◆ What is expected ◆
Print each entry in full, word for word, with no pictures in the result.

Input data START

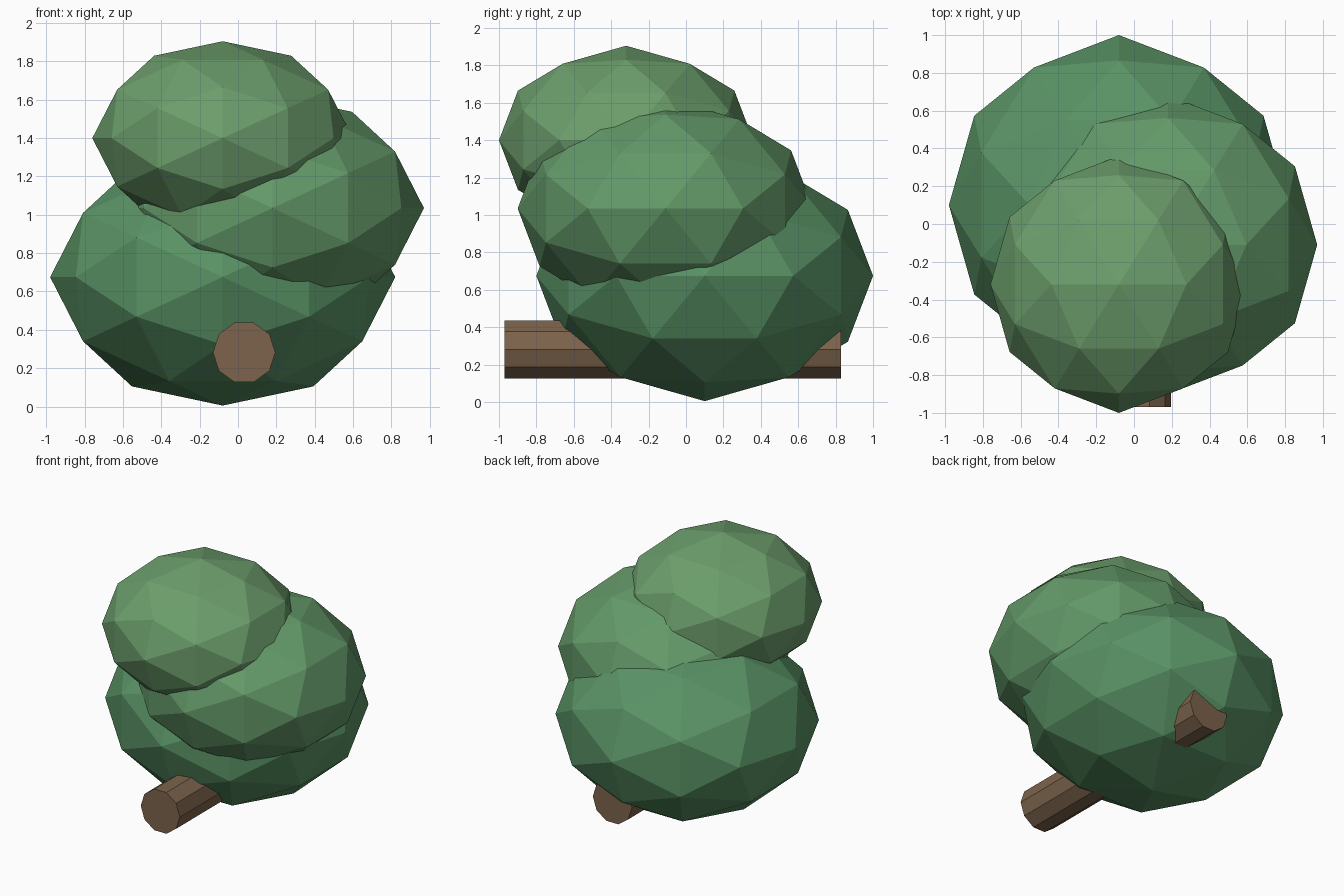
import bpy, bmesh, math
from mathutils import Matrix, Vector

if "Cube" in bpy.data.objects:
    bpy.data.objects.remove(bpy.data.objects["Cube"])


def material(name, rgb):
    m = bpy.data.materials.new(name)
    m.diffuse_color = (*rgb, 1)
    m.use_nodes = True
    m.node_tree.nodes["Principled BSDF"].inputs["Base Color"].default_value = m.diffuse_color
    return m


def finish(name, bm, mat):
    bmesh.ops.recalc_face_normals(bm, faces=bm.faces)
    me = bpy.data.meshes.new(name)
    bm.to_mesh(me)
    bm.free()
    me.materials.append(mat)
    ob = bpy.data.objects.new(name, me)
    bpy.context.collection.objects.link(ob)
    return ob


def leaf_ball(name, centre, radius, height, mat):
    # 80-sided icosphere whose edge midpoints lie on the x, y and z axes
    bm = bmesh.new()
    phi = (1 + math.sqrt(5)) / 2
    corners = []
    for a in (-1, 1):
        for b in (-phi, phi):
            corners += [Vector((a, 0, b)), Vector((0, b, a)), Vector((b, a, 0))]
    points = [c.normalized() for c in corners]
    for i, p in enumerate(corners):
        for q in corners[:i]:
            if (p - q).length < 2.1:
                points.append((p + q).normalized())
    for p in points:
        bm.verts.new((p.x * radius, p.y * radius, p.z * height))
    bmesh.ops.convex_hull(bm, input=bm.verts[:])
    finish(name, bm, mat).location = centre


# Foliage, lightest at the top
leaf_ball("lower_foliage", (-0.08, 0.10, 0.675), 0.90, 0.67,
          material("dark_leaf", (0.10, 0.29, 0.13)))
leaf_ball("middle_foliage", (0.18, -0.11, 1.035), 0.79, 0.59,
          material("mid_leaf", (0.125, 0.32, 0.14)))
leaf_ball("upper_foliage", (-0.08, -0.32, 1.40), 0.68, 0.505,
          material("light_leaf", (0.15, 0.34, 0.15)))

# Ten-sided log lying along y
bm = bmesh.new()
bmesh.ops.create_cone(bm, cap_ends=True, segments=10, radius1=0.163, radius2=0.163,
                      depth=1.80, matrix=Matrix.Rotation(math.pi / 2, 4, 'Z'))
bmesh.ops.rotate(bm, verts=bm.verts, matrix=Matrix.Rotation(math.pi / 2, 3, 'X'))
log = finish("trunk", bm, material("bark", (0.20, 0.125, 0.07)))
log.location = (0.032, -0.07, 0.282)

Input data END

◆ Response ◆
import bpy, bmesh, math
from mathutils import Matrix, Vector

if "Cube" in bpy.data.objects:
    bpy.data.objects.remove(bpy.data.objects["Cube"])


def material(name, rgb):
    m = bpy.data.materials.new(name)
    m.diffuse_color = (*rgb, 1)
    m.use_nodes = True
    m.node_tree.nodes["Principled BSDF"].inputs["Base Color"].default_value = m.diffuse_color
    return m


def finish(name, bm, mat):
    bmesh.ops.recalc_face_normals(bm, faces=bm.faces)
    me = bpy.data.meshes.new(name)
    bm.to_mesh(me)
    bm.free()
    me.materials.append(mat)
    ob = bpy.data.objects.new(name, me)
    bpy.context.collection.objects.link(ob)
    return ob


def leaf_ball(name, centre, radius, height, mat):
    # 80-sided icosphere whose edge midpoints lie on the x, y and z axes
    bm = bmesh.new()
    phi = (1 + math.sqrt(5)) / 2
    corners = []
    for a in (-1, 1):
        for b in (-phi, phi):
            corners += [Vector((a, 0, b)), Vector((0, b, a)), Vector((b, a, 0))]
    points = [c.normalized() for c in corners]
    for i, p in enumerate(corners):
        for q in corners[:i]:
            if (p - q).length < 2.1:
                points.append((p + q).normalized())
    for p in points:
        bm.verts.new((p.x * radius, p.y * radius, p.z * height))
    bmesh.ops.convex_hull(bm, input=bm.verts[:])
    finish(name, bm, mat).location = centre


# Foliage, lightest at the top
leaf_ball("lower_foliage", (-0.08, 0.10, 0.675), 0.90, 0.67,
          material("dark_leaf", (0.10, 0.29, 0.13)))
leaf_ball("middle_foliage", (0.18, -0.11, 1.035), 0.79, 0.59,
          material("mid_leaf", (0.125, 0.32, 0.14)))
leaf_ball("upper_foliage", (-0.08, -0.32, 1.40), 0.68, 0.505,
          material("light_leaf", (0.15, 0.34, 0.15)))

# Ten-sided log lying along y
bm = bmesh.new()
bmesh.ops.create_cone(bm, cap_ends=True, segments=10, radius1=0.163, radius2=0.163,
                      depth=1.80, matrix=Matrix.Rotation(math.pi / 2, 4, 'Z'))
bmesh.ops.rotate(bm, verts=bm.verts, matrix=Matrix.Rotation(math.pi / 2, 3, 'X'))
log = finish("trunk", bm, material("bark", (0.20, 0.125, 0.07)))
log.location = (0.032, -0.07, 0.282)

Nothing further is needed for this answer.